▸ **What is expected**:
If a record contains a picture, drop the picture and copy everything else exactly.

▸ **Listed records**:
········

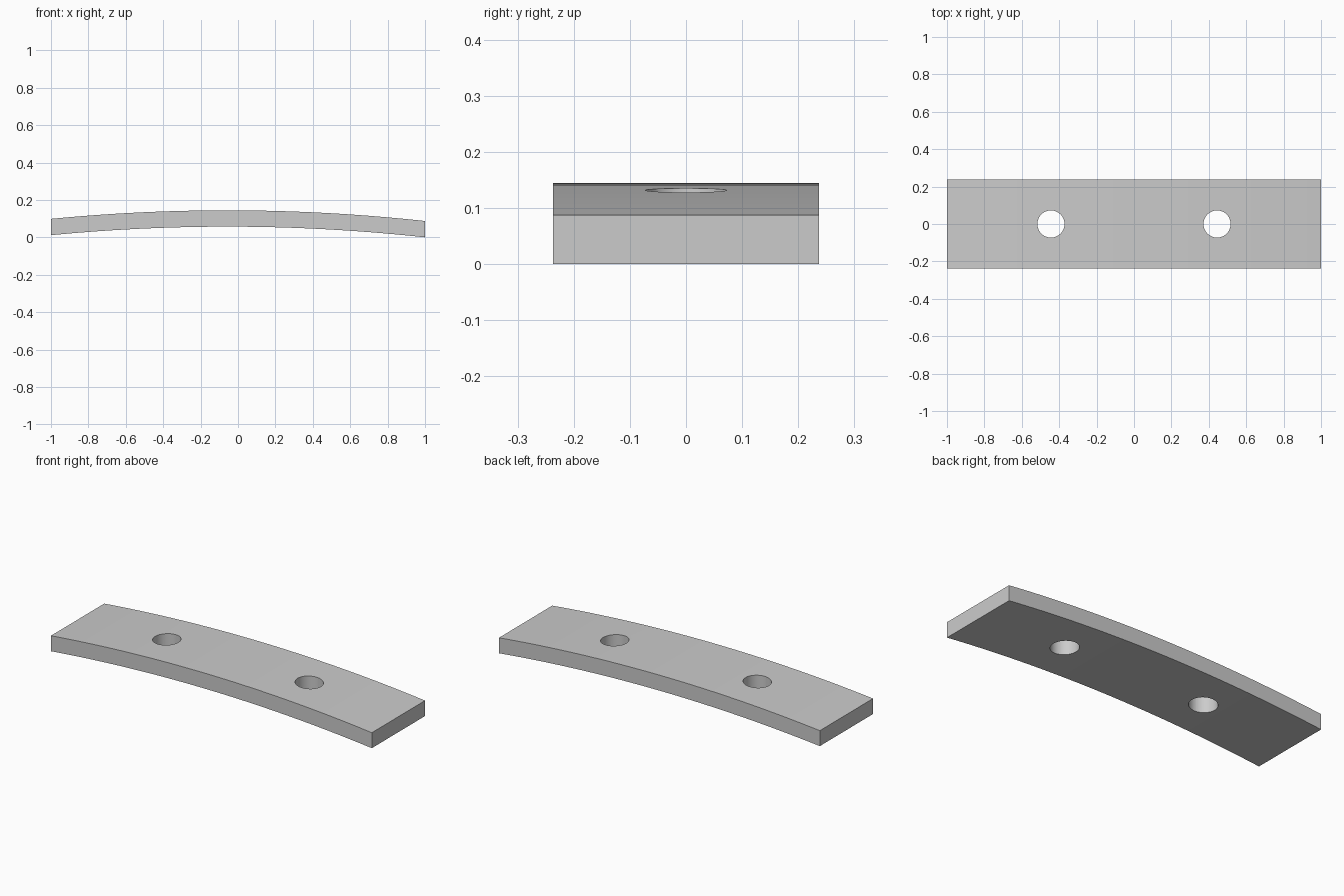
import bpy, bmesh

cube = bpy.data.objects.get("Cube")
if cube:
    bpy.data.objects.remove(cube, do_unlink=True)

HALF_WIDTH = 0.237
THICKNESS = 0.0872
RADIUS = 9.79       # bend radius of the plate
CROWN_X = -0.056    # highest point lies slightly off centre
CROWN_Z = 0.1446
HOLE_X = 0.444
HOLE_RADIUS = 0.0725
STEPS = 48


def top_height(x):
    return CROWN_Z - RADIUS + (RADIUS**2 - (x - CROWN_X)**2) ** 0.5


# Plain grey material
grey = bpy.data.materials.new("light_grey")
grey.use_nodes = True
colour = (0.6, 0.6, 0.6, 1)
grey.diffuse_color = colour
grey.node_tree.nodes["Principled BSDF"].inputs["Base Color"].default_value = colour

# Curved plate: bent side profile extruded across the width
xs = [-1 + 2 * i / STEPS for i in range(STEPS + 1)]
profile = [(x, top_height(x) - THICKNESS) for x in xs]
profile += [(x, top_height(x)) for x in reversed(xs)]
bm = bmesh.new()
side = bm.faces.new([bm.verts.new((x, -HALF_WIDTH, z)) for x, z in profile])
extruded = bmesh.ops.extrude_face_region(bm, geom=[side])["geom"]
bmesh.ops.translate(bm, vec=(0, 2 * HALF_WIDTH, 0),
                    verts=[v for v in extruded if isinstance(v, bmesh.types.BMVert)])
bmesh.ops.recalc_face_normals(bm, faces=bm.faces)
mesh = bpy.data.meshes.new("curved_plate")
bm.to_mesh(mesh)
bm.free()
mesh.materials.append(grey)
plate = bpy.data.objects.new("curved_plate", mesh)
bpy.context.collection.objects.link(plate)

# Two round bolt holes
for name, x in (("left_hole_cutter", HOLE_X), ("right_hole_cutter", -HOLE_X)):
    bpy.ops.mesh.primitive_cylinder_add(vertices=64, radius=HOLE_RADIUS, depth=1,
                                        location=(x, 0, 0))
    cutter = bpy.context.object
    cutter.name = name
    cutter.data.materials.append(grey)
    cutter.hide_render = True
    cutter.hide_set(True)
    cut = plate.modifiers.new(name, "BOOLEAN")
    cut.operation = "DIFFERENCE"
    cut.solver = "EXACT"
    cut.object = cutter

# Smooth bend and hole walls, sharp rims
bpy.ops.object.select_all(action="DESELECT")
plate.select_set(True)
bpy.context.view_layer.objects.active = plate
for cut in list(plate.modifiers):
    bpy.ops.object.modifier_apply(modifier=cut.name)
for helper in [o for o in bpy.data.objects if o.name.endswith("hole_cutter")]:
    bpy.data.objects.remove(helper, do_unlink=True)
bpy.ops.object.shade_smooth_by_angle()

········

▸ **Problem solution**:
import bpy, bmesh

cube = bpy.data.objects.get("Cube")
if cube:
    bpy.data.objects.remove(cube, do_unlink=True)

HALF_WIDTH = 0.237
THICKNESS = 0.0872
RADIUS = 9.79       # bend radius of the plate
CROWN_X = -0.056    # highest point lies slightly off centre
CROWN_Z = 0.1446
HOLE_X = 0.444
HOLE_RADIUS = 0.0725
STEPS = 48


def top_height(x):
    return CROWN_Z - RADIUS + (RADIUS**2 - (x - CROWN_X)**2) ** 0.5


# Plain grey material
grey = bpy.data.materials.new("light_grey")
grey.use_nodes = True
colour = (0.6, 0.6, 0.6, 1)
grey.diffuse_color = colour
grey.node_tree.nodes["Principled BSDF"].inputs["Base Color"].default_value = colour

# Curved plate: bent side profile extruded across the width
xs = [-1 + 2 * i / STEPS for i in range(STEPS + 1)]
profile = [(x, top_height(x) - THICKNESS) for x in xs]
profile += [(x, top_height(x)) for x in reversed(xs)]
bm = bmesh.new()
side = bm.faces.new([bm.verts.new((x, -HALF_WIDTH, z)) for x, z in profile])
extruded = bmesh.ops.extrude_face_region(bm, geom=[side])["geom"]
bmesh.ops.translate(bm, vec=(0, 2 * HALF_WIDTH, 0),
                    verts=[v for v in extruded if isinstance(v, bmesh.types.BMVert)])
bmesh.ops.recalc_face_normals(bm, faces=bm.faces)
mesh = bpy.data.meshes.new("curved_plate")
bm.to_mesh(mesh)
bm.free()
mesh.materials.append(grey)
plate = bpy.data.objects.new("curved_plate", mesh)
bpy.context.collection.objects.link(plate)

# Two round bolt holes
for name, x in (("left_hole_cutter", HOLE_X), ("right_hole_cutter", -HOLE_X)):
    bpy.ops.mesh.primitive_cylinder_add(vertices=64, radius=HOLE_RADIUS, depth=1,
                                        location=(x, 0, 0))
    cutter = bpy.context.object
    cutter.name = name
    cutter.data.materials.append(grey)
    cutter.hide_render = True
    cutter.hide_set(True)
    cut = plate.modifiers.new(name, "BOOLEAN")
    cut.operation = "DIFFERENCE"
    cut.solver = "EXACT"
    cut.object = cutter

# Smooth bend and hole walls, sharp rims
bpy.ops.object.select_all(action="DESELECT")
plate.select_set(True)
bpy.context.view_layer.objects.active = plate
for cut in list(plate.modifiers):
    bpy.ops.object.modifier_apply(modifier=cut.name)
for helper in [o for o in bpy.data.objects if o.name.endswith("hole_cutter")]:
    bpy.data.objects.remove(helper, do_unlink=True)
bpy.ops.object.shade_smooth_by_angle()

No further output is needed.